▸ **Document images with source code**:

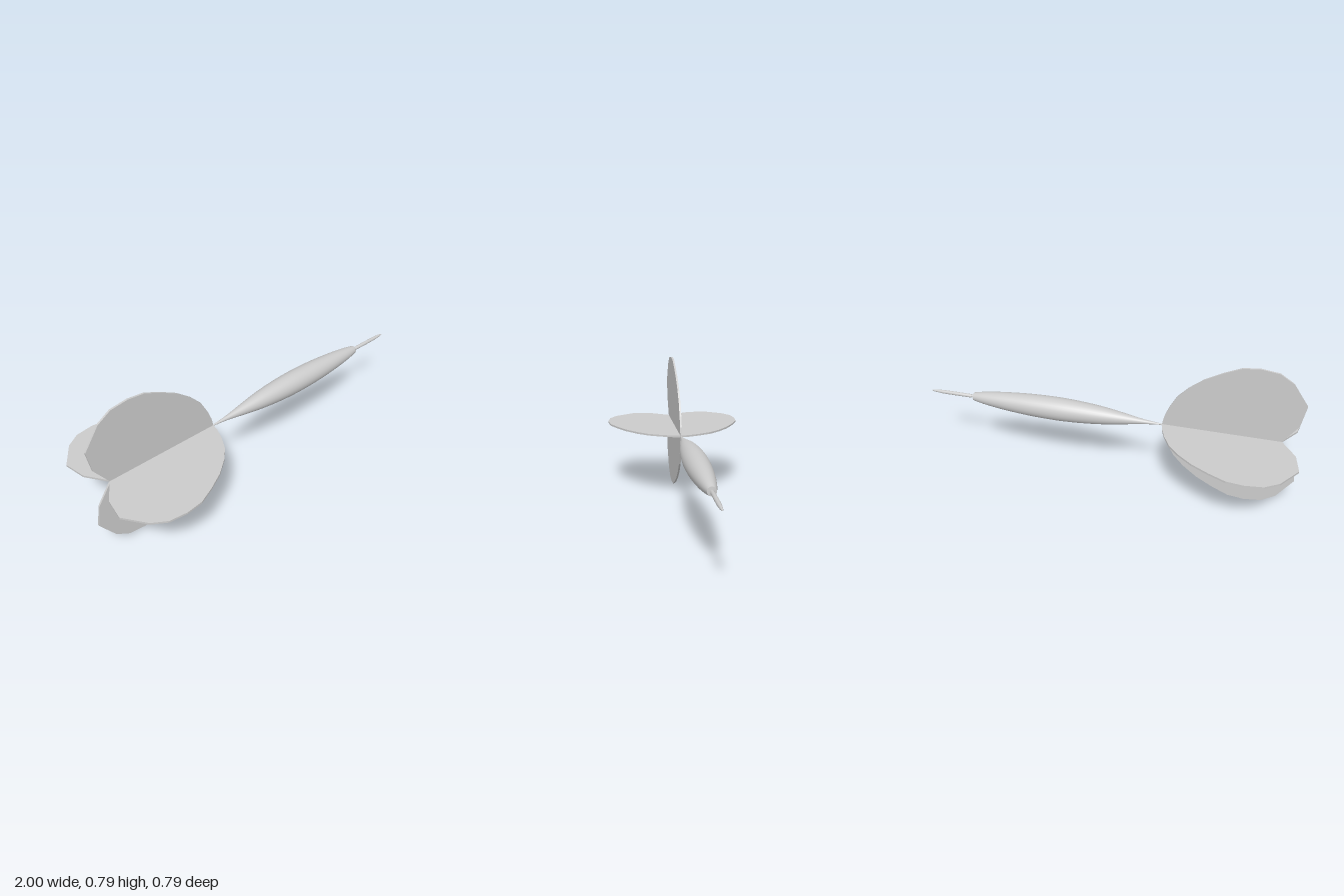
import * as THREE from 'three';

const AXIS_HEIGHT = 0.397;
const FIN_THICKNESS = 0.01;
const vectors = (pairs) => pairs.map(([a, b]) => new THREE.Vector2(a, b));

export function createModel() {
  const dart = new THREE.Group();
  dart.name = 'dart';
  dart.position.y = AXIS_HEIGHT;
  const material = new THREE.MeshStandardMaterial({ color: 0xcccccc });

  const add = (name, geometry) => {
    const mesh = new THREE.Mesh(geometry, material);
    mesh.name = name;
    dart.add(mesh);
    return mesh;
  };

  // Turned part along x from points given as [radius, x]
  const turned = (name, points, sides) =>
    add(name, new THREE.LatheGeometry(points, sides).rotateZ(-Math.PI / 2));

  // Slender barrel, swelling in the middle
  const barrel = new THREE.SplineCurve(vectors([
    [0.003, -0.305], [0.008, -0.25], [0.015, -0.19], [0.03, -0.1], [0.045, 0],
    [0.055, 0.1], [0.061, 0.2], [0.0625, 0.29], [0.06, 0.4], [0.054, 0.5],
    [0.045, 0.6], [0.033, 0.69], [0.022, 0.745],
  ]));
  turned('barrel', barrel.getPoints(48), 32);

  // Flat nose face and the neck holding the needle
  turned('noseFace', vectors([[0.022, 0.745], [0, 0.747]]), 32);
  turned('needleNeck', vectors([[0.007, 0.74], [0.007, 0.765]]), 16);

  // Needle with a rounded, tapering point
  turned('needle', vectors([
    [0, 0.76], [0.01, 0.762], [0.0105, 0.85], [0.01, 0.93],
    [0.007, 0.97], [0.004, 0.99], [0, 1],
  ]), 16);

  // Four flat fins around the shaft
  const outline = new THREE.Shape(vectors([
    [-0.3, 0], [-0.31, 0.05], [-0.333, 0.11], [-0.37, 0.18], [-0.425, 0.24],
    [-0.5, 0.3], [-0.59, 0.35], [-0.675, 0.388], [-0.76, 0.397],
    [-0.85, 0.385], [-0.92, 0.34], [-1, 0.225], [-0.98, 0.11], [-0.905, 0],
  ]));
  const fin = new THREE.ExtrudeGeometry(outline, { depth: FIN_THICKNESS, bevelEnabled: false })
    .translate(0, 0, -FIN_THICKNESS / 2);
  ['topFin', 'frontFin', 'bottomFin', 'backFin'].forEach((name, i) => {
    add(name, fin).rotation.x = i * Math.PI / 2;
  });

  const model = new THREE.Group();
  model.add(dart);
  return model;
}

▸ **YOUR ASSIGNMENT**:
All the records need to be printed again exactly as written, though without their pictures.

▸ **YOUR SOLUTION**:
import * as THREE from 'three';

const AXIS_HEIGHT = 0.397;
const FIN_THICKNESS = 0.01;
const vectors = (pairs) => pairs.map(([a, b]) => new THREE.Vector2(a, b));

export function createModel() {
  const dart = new THREE.Group();
  dart.name = 'dart';
  dart.position.y = AXIS_HEIGHT;
  const material = new THREE.MeshStandardMaterial({ color: 0xcccccc });

  const add = (name, geometry) => {
    const mesh = new THREE.Mesh(geometry, material);
    mesh.name = name;
    dart.add(mesh);
    return mesh;
  };

  // Turned part along x from points given as [radius, x]
  const turned = (name, points, sides) =>
    add(name, new THREE.LatheGeometry(points, sides).rotateZ(-Math.PI / 2));

  // Slender barrel, swelling in the middle
  const barrel = new THREE.SplineCurve(vectors([
    [0.003, -0.305], [0.008, -0.25], [0.015, -0.19], [0.03, -0.1], [0.045, 0],
    [0.055, 0.1], [0.061, 0.2], [0.0625, 0.29], [0.06, 0.4], [0.054, 0.5],
    [0.045, 0.6], [0.033, 0.69], [0.022, 0.745],
  ]));
  turned('barrel', barrel.getPoints(48), 32);

  // Flat nose face and the neck holding the needle
  turned('noseFace', vectors([[0.022, 0.745], [0, 0.747]]), 32);
  turned('needleNeck', vectors([[0.007, 0.74], [0.007, 0.765]]), 16);

  // Needle with a rounded, tapering point
  turned('needle', vectors([
    [0, 0.76], [0.01, 0.762], [0.0105, 0.85], [0.01, 0.93],
    [0.007, 0.97], [0.004, 0.99], [0, 1],
  ]), 16);

  // Four flat fins around the shaft
  const outline = new THREE.Shape(vectors([
    [-0.3, 0], [-0.31, 0.05], [-0.333, 0.11], [-0.37, 0.18], [-0.425, 0.24],
    [-0.5, 0.3], [-0.59, 0.35], [-0.675, 0.388], [-0.76, 0.397],
    [-0.85, 0.385], [-0.92, 0.34], [-1, 0.225], [-0.98, 0.11], [-0.905, 0],
  ]));
  const fin = new THREE.ExtrudeGeometry(outline, { depth: FIN_THICKNESS, bevelEnabled: false })
    .translate(0, 0, -FIN_THICKNESS / 2);
  ['topFin', 'frontFin', 'bottomFin', 'backFin'].forEach((name, i) => {
    add(name, fin).rotation.x = i * Math.PI / 2;
  });

  const model = new THREE.Group();
  model.add(dart);
  return model;
}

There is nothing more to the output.